Use a junction table with at least two foreign key fields.
Turn off indexing for the primary key field.
Use the primary key from the table on the "one" side as a foreign key in the table on The "many" side.
Turn off indexing for the foreign key field.
Enable referential integrity
Turn on indexing for the foreign key field without allowing duplicate values.
Turn on indexing in the foreign key field, but allow duplicate values.
Allows you to "orphan" data safely.
Keeps primary and foreign key values in synch.
Takes the place of an index.
Add the primary keys from A and B to a "link" or "junction" table.
Add as many fields as needed from table A to table B, and vice versa, until each table contains all the data you need to track.
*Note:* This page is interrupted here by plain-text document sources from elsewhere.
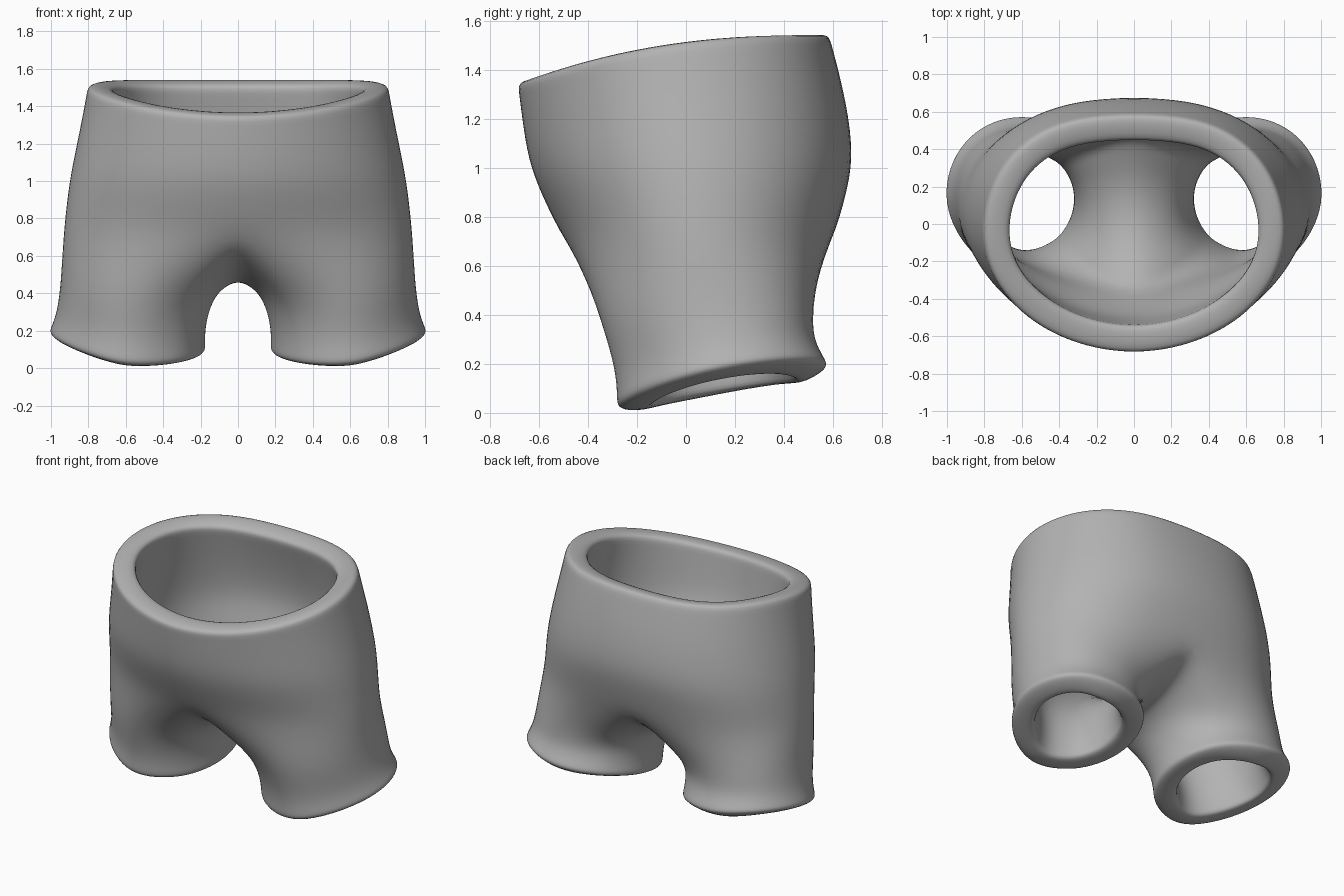
import bpy
from math import sin, cos, radians
from mathutils import Vector

cube = bpy.data.objects.get("Cube")
if cube:
    bpy.data.objects.remove(cube, do_unlink=True)

ARC = 13      # points from front centre to back centre around one side
SEAM = 7      # points along the crotch
LOOP = ARC + SEAM


def torso_arc(half_width, y_front, y_back, z_front, z_back, front_power, back_power):
    """Half an ellipse, dipping towards the front, flatter at the back."""
    points = []
    for i in range(ARC):
        a = radians(-90 + 180 * i / (ARC - 1))
        y = (y_front + y_back) / 2 + (y_back - y_front) / 2 * sin(a) * 1.011
        dip = max(0, (y_back - y) / (y_back - y_front)) ** 2.3
        power = front_power if a < 0 else back_power
        x = 0 if i in (0, ARC - 1) else half_width * cos(a) ** power * 1.011
        points.append(Vector((x, y, z_back - (z_back - z_front) * dip)))
    return points


def leg_loop(x_in, x_out, y_front, y_back, z_mid, z_tilt, z_out, front_push, back_push):
    """Tilted ellipse, raised outside, with its outer corners pushed in or out."""
    points = []
    for j in range(LOOP):
        # The outside arc takes most of the turn, the seam the rest
        if j < ARC:
            a = radians(-126 + 252 * j / (ARC - 1))
        else:
            a = radians(126 + 108 * (j - ARC + 1) / (SEAM + 1))
        corner = 1.4 * max(0, cos(a)) * sin(a)
        push = abs(corner) * (back_push if corner > 0 else front_push)
        side = cos(a) if cos(a) > 0 else 0.12 * cos(a)
        points.append(Vector((
            (x_in + x_out) / 2 + (x_out - x_in) / 2 * cos(a) * 1.016 + push,
            (y_front + y_back) / 2 + (y_back - y_front) / 2 * sin(a) * 1.016
            + (push if corner > 0 else -push),
            z_mid + z_tilt * sin(a) + z_out * side)))
    return points


def blend(ring_a, ring_b, t):
    return [a.lerp(b, t) for a, b in zip(ring_a, ring_b)]


# Body from waist down to the split
torso = [torso_arc(*row) for row in (
    (0.802, -0.688, 0.580, 1.355, 1.555, 1.02, 0.74),
    (0.806, -0.682, 0.592, 1.315, 1.51, 1.02, 0.74),
    (0.850, -0.662, 0.655, 1.15, 1.27, 1.04, 0.80),
    (0.895, -0.635, 0.685, 1.00, 1.04, 1.05, 0.82),
    (0.915, -0.570, 0.650, 0.85, 0.88, 1.05, 0.76),
    (0.930, -0.505, 0.605, 0.72, 0.72, 1.00, 0.70),
)]

# Crotch seam from back to front closes the split row into a leg loop
seam = []
front, back = torso[-1][0], torso[-1][-1]
for k in range(1, SEAM + 1):
    t = k / (SEAM + 1)
    point = back.lerp(front, t)
    point.z = 0.462 + 0.25 * (2 * t - 1) ** 2
    seam.append(point)
split = torso[-1] + seam

# Leg from the split down to the flared cuff
thigh = leg_loop(0.140, 0.950, -0.345, 0.515, 0.375, 0.02, 0.05, -0.015, 0.03)
knee = leg_loop(0.180, 0.970, -0.290, 0.520, 0.230, 0.065, 0.06, -0.02, 0.02)
cuff = leg_loop(0.178, 1.016, -0.285, 0.587, 0.090, 0.088, 0.09, -0.02, 0.005)
groin = blend(split, thigh, 0.5)
for point in groin[ARC:]:
    point.z += 0.02
legs = [split, groin, thigh, knee, blend(knee, cuff, 0.7), cuff]

# Left half of the shell
verts, faces = [], []
for row in torso[:-1]:
    verts += row
for r in range(len(torso) - 1):
    for i in range(ARC - 1):
        a, b = r * ARC + i, (r + 1) * ARC + i
        faces.append((a, b, b + 1, a + 1))
start = len(verts)
for loop in legs:
    verts += loop
for r in range(len(legs) - 1):
    for j in range(LOOP):
        a, b = start + r * LOOP, start + (r + 1) * LOOP
        n = (j + 1) % LOOP
        faces.append((a + j, b + j, b + n, a + n))

mesh = bpy.data.meshes.new("shorts")
mesh.from_pydata(verts, [], faces)
mesh.shade_smooth()
shorts = bpy.data.objects.new("shorts", mesh)
bpy.context.collection.objects.link(shorts)

# Mirror to both sides, thicken inwards, round off
mirror = shorts.modifiers.new("mirror", "MIRROR")
mirror.use_clip = True
mirror.merge_threshold = 0.001
wall = shorts.modifiers.new("wall", "SOLIDIFY")
wall.thickness = 0.146
wall.offset = -1
rounding = shorts.modifiers.new("rounding", "SUBSURF")
rounding.levels = rounding.render_levels = 2

# Single grey material
grey = bpy.data.materials.new("plain grey")
grey.use_nodes = True
colour = (0.45, 0.45, 0.45, 1)
grey.diffuse_color = colour
grey.node_tree.nodes["Principled BSDF"].inputs["Base Color"].default_value = colour
mesh.materials.append(grey)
Create one-to-one relationships between A, B, and at least two other tables.
To uniquely identify each record in a table.
To help ensure you enter data in the correct table.
To encrypt and decrypt your database.
Complete and accurate.
Duplicated so it's easier to find.
Always backed up.
Merging Table A with Table B.
Linking Table A with Table B.
Adding the primary key from Table A to Table B (or vice-versa).
One, with many fields.
many as necessary to capture all your data without redundancy.
Here's an interesting quiz for you.